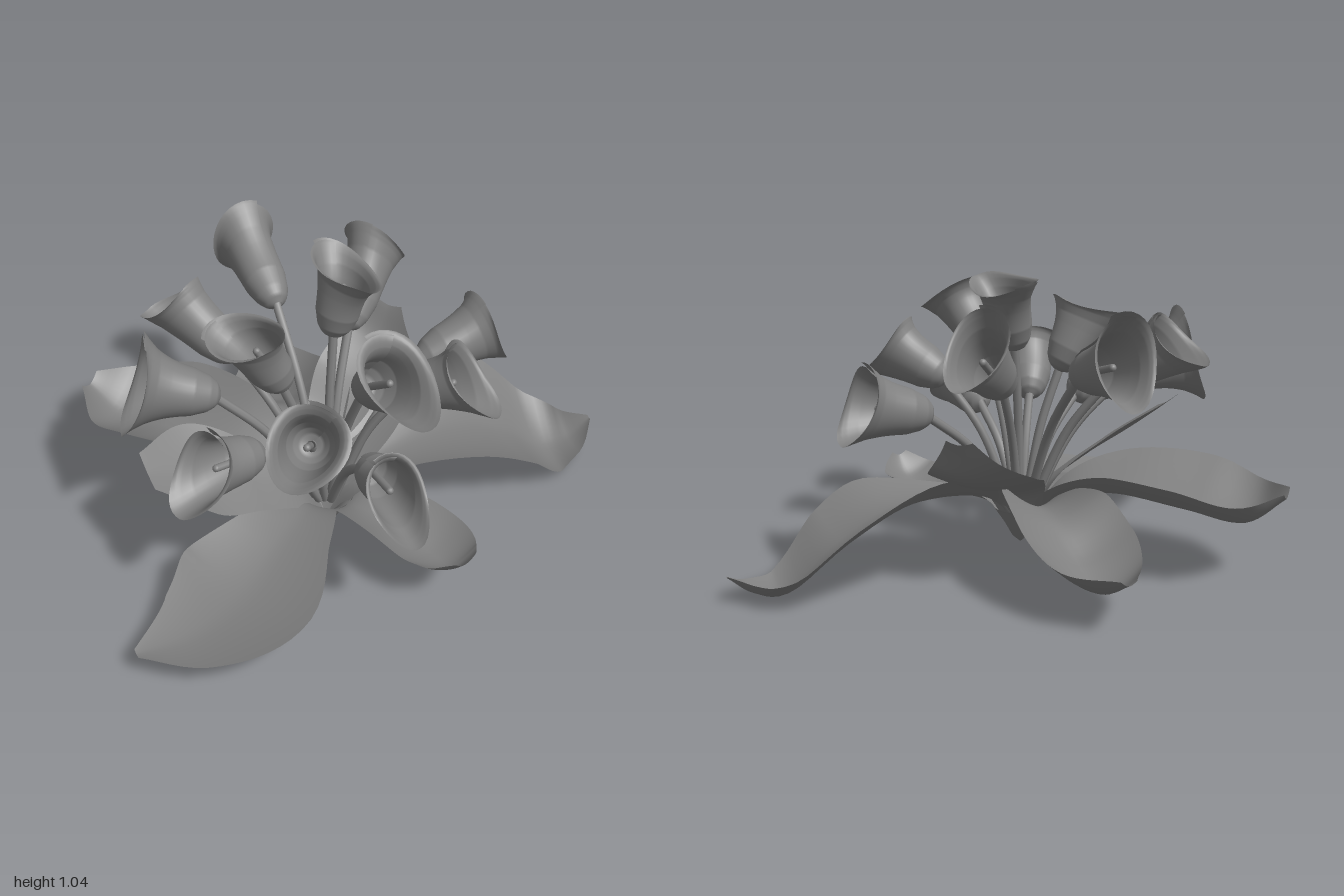
import * as THREE from 'three';
import { ParametricGeometry } from 'three/addons/geometries/ParametricGeometry.js';

const V = (p) => new THREE.Vector3(...p);
const material = new THREE.MeshStandardMaterial({ color: 0x808080, side: THREE.DoubleSide });
const UP = new THREE.Vector3(0, 1, 0);

function add(parent, name, geometry) {
  const mesh = new THREE.Mesh(geometry, material);
  mesh.name = name;
  parent.add(mesh);
  return mesh;
}

// Piecewise-linear lookup in [t, value] pairs
function lookup(pairs, t) {
  for (let i = 1; i < pairs.length; i++) {
    const [t0, a] = pairs[i - 1], [t1, b] = pairs[i];
    if (t <= t1) return THREE.MathUtils.lerp(a, b, (t - t0) / (t1 - t0));
  }
  return pairs[pairs.length - 1][1];
}

// Leaf: rows of [x, y, z, halfWidth] along the midrib; cup lifts both edges, tilt lifts one
function leafGeometry({ rows, cup, tilt = 0 }) {
  const spine = new THREE.CatmullRomCurve3(rows.map((r) => V(r.slice(0, 3))), false, 'catmullrom');
  const width = new THREE.CatmullRomCurve3(rows.map((r) => new THREE.Vector3(r[3], 0, 0)), false, 'catmullrom');
  return new ParametricGeometry((u, v, out) => {
    const s = u * 2 - 1;
    const w = Math.max(width.getPoint(v).x, 0.004);
    const side = spine.getTangent(v).cross(UP).setY(0).normalize();
    out.copy(spine.getPoint(v)).addScaledVector(side, s * w);
    out.y += (w / 0.25) * (cup * Math.pow(Math.abs(s), 1.6) + tilt * s);
  }, 14, 36);
}

// Trumpet: rings grow from the neck to an oblique rim between heel and tip, edges overlapping at the heel
const TRUMPET = [[0, 0.016], [0.04, 0.04], [0.14, 0.061], [0.32, 0.078], [0.6, 0.085], [0.78, 0.091], [0.9, 0.104], [0.96, 0.114], [1, 0.125]];
function trumpetGeometry(neck, heel, tip, rimWidth) {
  const mouth = heel.clone().add(tip).multiplyScalar(0.5);
  const axis = mouth.clone().sub(neck).normalize();
  const long = tip.clone().sub(heel).multiplyScalar(0.5);
  const side = axis.clone().cross(long).normalize();
  const across = side.clone().cross(axis).normalize();
  return new ParametricGeometry((u, v, out) => {
    const a = (u * 2 - 1) * 3.5;
    const c = Math.cos(a);
    const r = lookup(TRUMPET, v);
    const flare = Math.pow(v, 3.4);
    const w = r * THREE.MathUtils.lerp(1, rimWidth / 0.125, v);
    const ring = across.clone().multiplyScalar(r).lerp(long, flare).multiplyScalar(c)
      .addScaledVector(side, Math.sin(a) * w * (1 - 0.18 * v * c))
      .multiplyScalar(1 + 0.014 * a);
    // rim rolls back at the sides and a little at the tip
    const roll = Math.pow(v, 12) * (0.03 * Math.sin(a) ** 2 + 0.015 * Math.max(c, 0) ** 8);
    out.copy(neck).lerp(mouth, v).add(ring).addScaledVector(axis, -roll);
  }, 36, 32);
}

export function createModel() {
  const model = new THREE.Group();
  model.name = 'lilyPlant';
  const root = new THREE.Vector3(-0.13, 0.15, 0.13);

  // Leaves fanning out of the root; every midrib starts at the foot
  const foot = [-0.13, 0.05, 0.13, 0.03];
  const leaves = {
    rightLeaf: { cup: 0.085, tilt: -0.055, rows: [foot, [-0.03, 0.19, 0.13, 0.09], [0.14, 0.245, 0.12, 0.14], [0.4, 0.25, 0.1, 0.28], [0.62, 0.15, 0.11, 0.28], [0.8, 0.01, 0.14, 0.2], [0.91, 0.02, 0.17, 0.11], [1, 0.09, 0.18, 0.01]] },
    backLeaf: { cup: 0.14, tilt: 0.02, rows: [foot, [-0.1, 0.2, -0.02, 0.1], [-0.02, 0.23, -0.25, 0.18], [0.01, 0.14, -0.45, 0.2], [0.04, 0.1, -0.62, 0.15], [0.05, 0.18, -0.78, 0.03]] },
    backLeftLeaf: { cup: 0.14, rows: [foot, [-0.21, 0.2, 0.02, 0.11], [-0.35, 0.25, -0.16, 0.2], [-0.5, 0.23, -0.4, 0.24], [-0.61, 0.21, -0.57, 0.19], [-0.69, 0.31, -0.68, 0.05]] },
    frontLeftLeaf: { cup: 0.045, rows: [foot, [-0.23, 0.19, 0.2, 0.1], [-0.38, 0.2, 0.3, 0.17], [-0.6, 0.12, 0.42, 0.27], [-0.8, 0.08, 0.46, 0.19], [-1, 0.09, 0.45, 0.02]] },
    frontLeaf: { cup: 0.12, rows: [foot, [-0.09, 0.15, 0.22, 0.09], [-0.02, 0.16, 0.38, 0.13], [0.04, 0.14, 0.56, 0.14], [0.05, 0.16, 0.67, 0.1], [0.05, 0.23, 0.74, 0.03]] },
    upperRightLeaf: { cup: 0.06, tilt: -0.01, rows: [foot, [-0.06, 0.22, 0.07, 0.12], [0.06, 0.29, -0.02, 0.17], [0.2, 0.35, -0.15, 0.19], [0.29, 0.43, -0.23, 0.14], [0.36, 0.56, -0.27, 0.05]] },
    upperLeftLeaf: { cup: 0.03, tilt: 0.14, rows: [foot, [-0.24, 0.22, 0.12, 0.08], [-0.4, 0.32, 0.1, 0.12], [-0.58, 0.4, 0.08, 0.15], [-0.77, 0.48, 0.08, 0.06]] },
  };
  for (const [name, spec] of Object.entries(leaves)) add(model, name, leafGeometry(spec));

  // Root funnel joining the leaves
  const crown = [[0.001, 0.02], [0.03, 0.045], [0.06, 0.1], [0.1, 0.16]];
  add(model, 'crown', new THREE.LatheGeometry(crown.map((p) => new THREE.Vector2(...p)), 20))
    .position.set(root.x, 0, root.z);

  // Flowers: neck, heel of rim, tip of rim, rim half width
  const flowers = [
    [[-0.11, 0.73, -0.25], [-0.09, 0.99, -0.54], [-0.09, 0.68, -0.62], 0.115],
    [[-0.33, 0.66, -0.12], [-0.42, 0.91, -0.28], [-0.55, 0.75, -0.43], 0.11],
    [[-0.27, 0.66, 0.1], [-0.47, 0.87, -0.06], [-0.32, 0.93, 0.19], 0.1],
    [[-0.46, 0.63, 0], [-0.67, 0.88, -0.1], [-0.8, 0.53, -0.1], 0.13],
    [[-0.42, 0.53, 0.22], [-0.6, 0.71, 0.27], [-0.78, 0.46, 0.3], 0.115],
    [[-0.26, 0.53, 0.27], [-0.27, 0.77, 0.38], [-0.5, 0.63, 0.54], 0.13],
    [[-0.06, 0.77, 0.05], [0.01, 1.03, -0.13], [0, 1.03, 0.22], 0.1],
    [[-0.1, 0.74, 0.32], [-0.07, 0.98, 0.37], [-0.09, 0.83, 0.71], 0.125],
    [[-0.13, 0.49, 0.4], [-0.16, 0.66, 0.57], [-0.16, 0.43, 0.79], 0.095],
    [[0.09, 0.64, 0.27], [0.2, 0.85, 0.38], [0.29, 0.64, 0.57], 0.1],
    [[0.07, 0.67, -0.08], [0.21, 0.99, -0.22], [0.4, 0.75, -0.3], 0.1],
    [[0.26, 0.57, 0.09], [0.5, 0.77, 0.1], [0.61, 0.5, 0.12], 0.12],
  ];
  flowers.forEach(([n, h, p, rimWidth], i) => {
    const flower = new THREE.Group();
    flower.name = `flower${i + 1}`;
    model.add(flower);
    const neck = V(n), heel = V(h), tip = V(p);
    const axis = heel.clone().add(tip).multiplyScalar(0.5).sub(neck);
    const length = axis.length();
    axis.normalize();
    add(flower, 'trumpet', trumpetGeometry(neck, heel, tip, rimWidth));

    // Stem rises from the crown and bends into the neck
    const outward = neck.clone().sub(root).setY(0);
    const start = root.clone().addScaledVector(outward, 0.12);
    const rise = start.clone().lerp(neck, 0.55).addScaledVector(outward, -0.05);
    rise.y += 0.03;
    const end = neck.clone().addScaledVector(axis, 0.03);
    add(flower, 'stem', new THREE.TubeGeometry(new THREE.CatmullRomCurve3([start, rise, end]), 16, 0.016, 8));

    // Spadix inside the trumpet
    const spadix = add(flower, 'spadix', new THREE.CapsuleGeometry(0.013, length * 0.45, 4, 10));
    spadix.position.copy(neck).addScaledVector(axis, length * 0.45);
    spadix.quaternion.setFromUnitVectors(UP, axis);
  });
  return model;
}
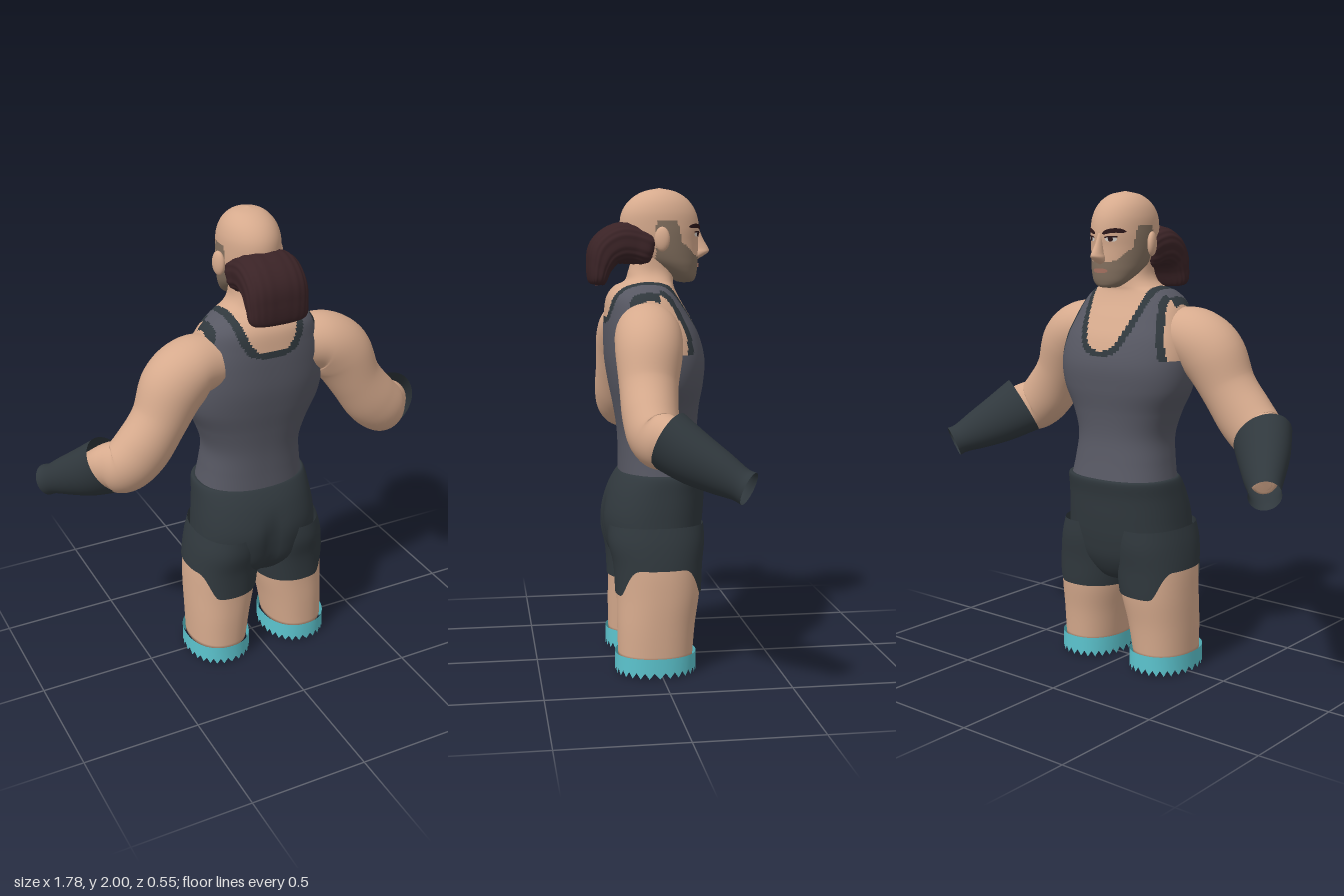
import * as THREE from 'three';

const mat = (name, color, side = THREE.FrontSide) => {
  const m = new THREE.MeshStandardMaterial({ color, side });
  m.name = name;
  return m;
};

// Smooth interpolation of table rows whose first column is the key
function sample(rows, t) {
  let i = 0;
  while (i < rows.length - 2 && t > rows[i + 1][0]) i++;
  const a = rows[i], b = rows[i + 1], p = rows[Math.max(0, i - 1)], q = rows[Math.min(rows.length - 1, i + 2)];
  const h = b[0] - a[0], s = THREE.MathUtils.clamp((t - a[0]) / h, 0, 1);
  return a.slice(1).map((_, k) => {
    k++;
    const m0 = (b[k] - p[k]) / (b[0] - p[0]) * h, m1 = (q[k] - a[k]) / (q[0] - a[0]) * h;
    const s2 = s * s, s3 = s2 * s;
    return (2 * s3 - 3 * s2 + 1) * a[k] + (s3 - 2 * s2 + s) * m0 + (3 * s2 - 2 * s3) * b[k] + (s3 - s2) * m1;
  });
}
const indexed = rows => rows.map((r, i) => [i, ...r]);
const power = (c, n) => Math.sign(c) * Math.abs(c) ** (2 / n);

// Grid surface from fn(u, v); pick(x, y, z) chooses the material of each cell
function surface(name, materials, nu, nv, fn, { wrap = true, pick } = {}) {
  const pos = [], cols = wrap ? nu : nu + 1;
  for (let j = 0; j <= nv; j++) for (let i = 0; i < cols; i++) pos.push(...fn(i / nu, j / nv));
  const mats = [].concat(materials), lists = mats.map(() => []);
  for (let j = 0; j < nv; j++) for (let i = 0; i < nu; i++) {
    const k = (i + 1) % cols;
    const a = j * cols + i, b = a + cols, c = j * cols + k, d = c + cols;
    const mid = [0, 1, 2].map(n => (pos[a * 3 + n] + pos[b * 3 + n] + pos[c * 3 + n] + pos[d * 3 + n]) / 4);
    lists[pick ? pick(...mid) : 0].push(a, b, c, c, b, d);
  }
  const geo = new THREE.BufferGeometry();
  geo.setAttribute('position', new THREE.Float32BufferAttribute(pos, 3));
  geo.setIndex(lists.flat());
  let start = 0;
  if (mats.length > 1) lists.forEach((l, n) => { geo.addGroup(start, l.length, n); start += l.length; });
  geo.computeVertexNormals();
  const mesh = new THREE.Mesh(geo, mats.length > 1 ? mats : mats[0]);
  mesh.name = name;
  return mesh;
}

// Upright loft; rows are [y, half width, back z, front z]
function loft(name, materials, rows, nu, nv, n = 2, opt = {}) {
  const keyed = indexed(rows);
  return surface(name, materials, nu, nv, (u, v) => {
    const [y, rx, zb, zf] = sample(keyed, v * (rows.length - 1)), a = u * Math.PI * 2;
    const p = [rx * power(Math.cos(a), n), y, (zb + zf) / 2 + (zb - zf) / 2 * power(Math.sin(a), n)];
    return opt.shape ? opt.shape(p) : p;
  }, opt);
}

// Sweep along a path; rows are [x, y, z, radius along ref, radius across]
function sweep(name, material, rows, nu, nv, ref, n = 2, ripple = 0) {
  const keyed = indexed(rows), end = rows.length - 1;
  const centre = t => new THREE.Vector3(...sample(keyed, t));
  return surface(name, material, nu, nv, (u, v) => {
    const t = v * end, [x, y, z, rb, rn] = sample(keyed, t), a = u * Math.PI * 2;
    const dir = centre(Math.min(end, t + 0.05)).sub(centre(Math.max(0, t - 0.05))).normalize();
    const B = ref.clone().addScaledVector(dir, -ref.dot(dir)).normalize();
    const N = B.clone().cross(dir), k = 1 + ripple * Math.sin(a * 20);
    return new THREE.Vector3(x, y, z).addScaledVector(B, k * rb * power(Math.cos(a), n))
      .addScaledVector(N, k * rn * power(Math.sin(a), n)).toArray();
  });
}

function mirrored(mesh, name) {
  const geo = mesh.geometry.clone().scale(-1, 1, 1), ix = geo.index;
  for (let i = 0; i < ix.count; i += 3) {
    const t = ix.getX(i);
    ix.setX(i, ix.getX(i + 1));
    ix.setX(i + 1, t);
  }
  const m = new THREE.Mesh(geo, mesh.material);
  m.name = name;
  return m;
}

export function createModel() {
  const D = THREE.DoubleSide, step = THREE.MathUtils.smoothstep, lerp = THREE.MathUtils.lerp;
  const skin = mat('skin', 0xd6aa8d), shirt = mat('shirt grey', 0x575863), dark = mat('dark cloth', 0x30383d, D);
  const cyan = mat('turquoise', 0x5cc4ce, D), hair = mat('hair brown', 0x3a2326), stubble = mat('stubble', 0x83705f);
  const brow = mat('brow', 0x2b1619, D), white = mat('eye white', 0xd8d2cc, D), lip = mat('lip', 0xa87362, D);
  const model = new THREE.Group();
  const pair = m => {
    const base = m.name;
    m.name = 'left ' + base;
    model.add(m, mirrored(m, 'right ' + base));
  };

  // Torso: scooped vest with dark edging, bare shoulders and neck
  const neckline = (x, z) => lerp(1.36 + 0.26 * (Math.abs(x) / 0.14) ** 3, 1.47 + 0.15 * (Math.abs(x) / 0.13) ** 4, step(z, -0.03, 0.08));
  const vest = (x, y, z) => {
    const slope = (neckline(Math.abs(x) + 0.002, z) - neckline(x, z)) / 0.002;
    const neck = (y - neckline(x, z)) / Math.hypot(1, slope);
    const hole = y > 1.33 ? Math.abs(x) - 0.235 - 0.27 * Math.max(0, 1.56 - y) + (z < 0 ? 0.02 : 0) : -1;
    const edge = Math.max(neck, hole);
    return edge > 0 ? 1 : edge > -0.024 ? 2 : 0;
  };
  model.add(loft('torso', [shirt, skin, dark], [
    [0.79, 0.238, 0.145, -0.222], [0.9, 0.22, 0.145, -0.2], [1, 0.213, 0.15, -0.187], [1.1, 0.245, 0.165, -0.192],
    [1.2, 0.293, 0.185, -0.207], [1.3, 0.307, 0.2, -0.212], [1.4, 0.295, 0.203, -0.187], [1.48, 0.268, 0.2, -0.147],
    [1.55, 0.235, 0.19, -0.107], [1.595, 0.185, 0.16, -0.087], [1.62, 0.13, 0.115, -0.085], [1.66, 0.1, 0.1, -0.083],
    [1.73, 0.095, 0.08, -0.07]], 160, 132, 2.3, { pick: vest }));

  // Shorts: hips with a soft rear crease
  model.add(loft('shorts hips', dark, [
    [0.36, 0.05, 0.06, -0.06], [0.39, 0.13, 0.12, -0.13], [0.47, 0.24, 0.185, -0.18], [0.56, 0.275, 0.212, -0.2],
    [0.65, 0.272, 0.218, -0.21], [0.75, 0.26, 0.19, -0.217], [0.82, 0.249, 0.15, -0.226], [0.825, 0.225, 0.13, -0.2]],
  64, 40, 2.3, {
    shape: ([x, y, z]) => [x, y, z - (z > 0 ? 0.022 * Math.exp(-((x / 0.035) ** 2)) * step(0.75 - y, 0, 0.15) : 0)],
  }));

  // Legs, shorts legs with a raised outer hem, and toothed bands
  const legRows = [[0.06, 0.19, 0.125, 0.015, 0.155], [0.2, 0.18, 0.138, 0.01, 0.163], [0.33, 0.166, 0.152, 0, 0.173],
    [0.45, 0.157, 0.155, 0, 0.18], [0.55, 0.15, 0.145, 0.005, 0.195], [0.65, 0.14, 0.125, 0.005, 0.19]];
  const leg = (y, u, grow = 0, k = 1) => {
    const [cx, rx, cz, rz] = sample(legRows, y), a = u * Math.PI * 2;
    return [cx + k * (rx + grow) * power(Math.cos(a), 2.2), y, cz + k * (rz + grow) * power(Math.sin(a), 2.2)];
  };
  pair(surface('leg', skin, 48, 24, (u, v) => leg(Math.max(0.07, lerp(0.05, 0.5, v)), u, 0, v ? 1 : 0)));
  pair(surface('shorts leg', dark, 64, 16, (u, v) =>
    leg(lerp(0.333 + 0.117 * step(Math.cos(u * Math.PI * 2), 0.4, 0.9), 0.62, v), u, 0.006)));
  const teeth = 56;
  pair(surface('knee band', cyan, teeth, 1, (u, v) => {
    const p = leg(0.08, u, 0.013);
    p[1] = v ? 0.085 : Math.round(u * teeth) % 2 ? 0.025 : 0;
    return p;
  }));

  // Arms and open-ended forearm guards
  const zAxis = new THREE.Vector3(0, 0, 1);
  pair(sweep('arm', skin, [
    [0.2, 1.42, 0.06, 0.11, 0.11], [0.3, 1.41, 0.06, 0.132, 0.125], [0.38, 1.345, 0.067, 0.132, 0.135],
    [0.45, 1.22, 0.078, 0.115, 0.115], [0.53, 1.11, 0.082, 0.108, 0.12], [0.6, 1.045, 0.072, 0.1, 0.115],
    [0.65, 1.03, 0.03, 0.085, 0.105], [0.7, 0.99, -0.04, 0.07, 0.085], [0.79, 0.918, -0.17, 0.05, 0.055],
    [0.795, 0.914, -0.177, 0.001, 0.001]], 40, 72, zAxis));
  pair(sweep('forearm guard', dark, [
    [0.65, 1.04, 0.03, 0.104, 0.135], [0.71, 0.985, -0.05, 0.095, 0.115], [0.77, 0.935, -0.14, 0.077, 0.09],
    [0.815, 0.9, -0.205, 0.061, 0.068], [0.835, 0.885, -0.235, 0.063, 0.068]], 40, 24, zAxis));

  // Head with a short beard shadow
  const headRows = [[1.612, 0.005, -0.13, -0.14], [1.618, 0.045, -0.1, -0.172], [1.64, 0.076, -0.06, -0.184],
    [1.68, 0.1, 0.02, -0.19], [1.72, 0.112, 0.08, -0.192], [1.78, 0.12, 0.12, -0.192], [1.84, 0.122, 0.135, -0.196],
    [1.9, 0.118, 0.128, -0.184], [1.95, 0.098, 0.095, -0.152], [1.985, 0.06, 0.04, -0.1], [2, 0.002, -0.028, -0.032]];
  const beard = (x, y, z) => {
    const line = z > -0.115 ? lerp(1.77, 1.865, step(z, -0.115, -0.085)) : lerp(1.722, 1.77, step(z, -0.18, -0.115));
    return z < 0 && y < line ? 1 : 0;
  };
  model.add(loft('head', [skin, stubble], headRows, 120, 100, 2, { pick: beard }));
  model.add(loft('nose', skin, [
    [1.708, 0.003, -0.18, -0.19], [1.72, 0.022, -0.17, -0.212], [1.738, 0.027, -0.17, -0.238], [1.755, 0.021, -0.17, -0.238],
    [1.79, 0.014, -0.17, -0.217], [1.835, 0.011, -0.17, -0.197]], 24, 20));
  const ear = new THREE.Mesh(new THREE.SphereGeometry(1, 20, 14).scale(0.018, 0.05, 0.032).rotateY(-0.35).translate(0.134, 1.79, -0.022), skin);
  ear.name = 'ear';
  pair(ear);

  // Thin plates following the face
  const plate = (name, m, x0, x1, y0, half, arch, lift) => surface(name, m, 12, 2, (u, v) => {
    const x = lerp(x0, x1, u), y = y0 + arch * Math.sin(u * Math.PI * 0.8) + (v * 2 - 1) * half * Math.sqrt(Math.max(0.02, 1 - (2 * u - 1) ** 4));
    const [rx, zb, zf] = sample(headRows, y);
    return [x, y, (zb + zf) / 2 - (zb - zf) / 2 * Math.sqrt(1 - (x / rx) ** 2) - lift];
  }, { wrap: false });
  pair(plate('eyebrow', brow, 0.018, 0.095, 1.833, 0.009, 0.012, 0.005));
  pair(plate('eye', white, 0.028, 0.07, 1.81, 0.009, 0, 0.002));
  pair(plate('iris', brow, 0.04, 0.058, 1.811, 0.009, 0, 0.004));
  pair(plate('eyelid line', brow, 0.024, 0.075, 1.817, 0.003, 0.004, 0.004));
  model.add(plate('lips', lip, -0.036, 0.036, 1.684, 0.009, 0, 0.005));

  // Gathered hair curving down behind the head
  model.add(sweep('ponytail', hair, [
    [0, 1.745, 0.0, 0.02, 0.01], [0, 1.748, 0.012, 0.118, 0.072], [0, 1.77, 0.08, 0.126, 0.083], [0, 1.773, 0.14, 0.13, 0.085],
    [0, 1.74, 0.195, 0.131, 0.075], [0, 1.68, 0.222, 0.129, 0.053], [0, 1.612, 0.234, 0.112, 0.032],
    [0, 1.605, 0.235, 0.01, 0.004]], 100, 48, new THREE.Vector3(1, 0, 0), 2.8, 0.012));
  return model;
}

....

WHAT THIS TASK INVOLVES.
Word for word, restate the lines of the data above that fall between the line holding "const material = new" and the line holding "tilt lifts one", inclusive, and no other lines.

PROBLEM SOLUTION.
const material = new THREE.MeshStandardMaterial({ color: 0x808080, side: THREE.DoubleSide });
const UP = new THREE.Vector3(0, 1, 0);

function add(parent, name, geometry) {
  const mesh = new THREE.Mesh(geometry, material);
  mesh.name = name;
  parent.add(mesh);
  return mesh;
}

// Piecewise-linear lookup in [t, value] pairs
function lookup(pairs, t) {
  for (let i = 1; i < pairs.length; i++) {
    const [t0, a] = pairs[i - 1], [t1, b] = pairs[i];
    if (t <= t1) return THREE.MathUtils.lerp(a, b, (t - t0) / (t1 - t0));
  }
  return pairs[pairs.length - 1][1];
}

// Leaf: rows of [x, y, z, halfWidth] along the midrib; cup lifts both edges, tilt lifts one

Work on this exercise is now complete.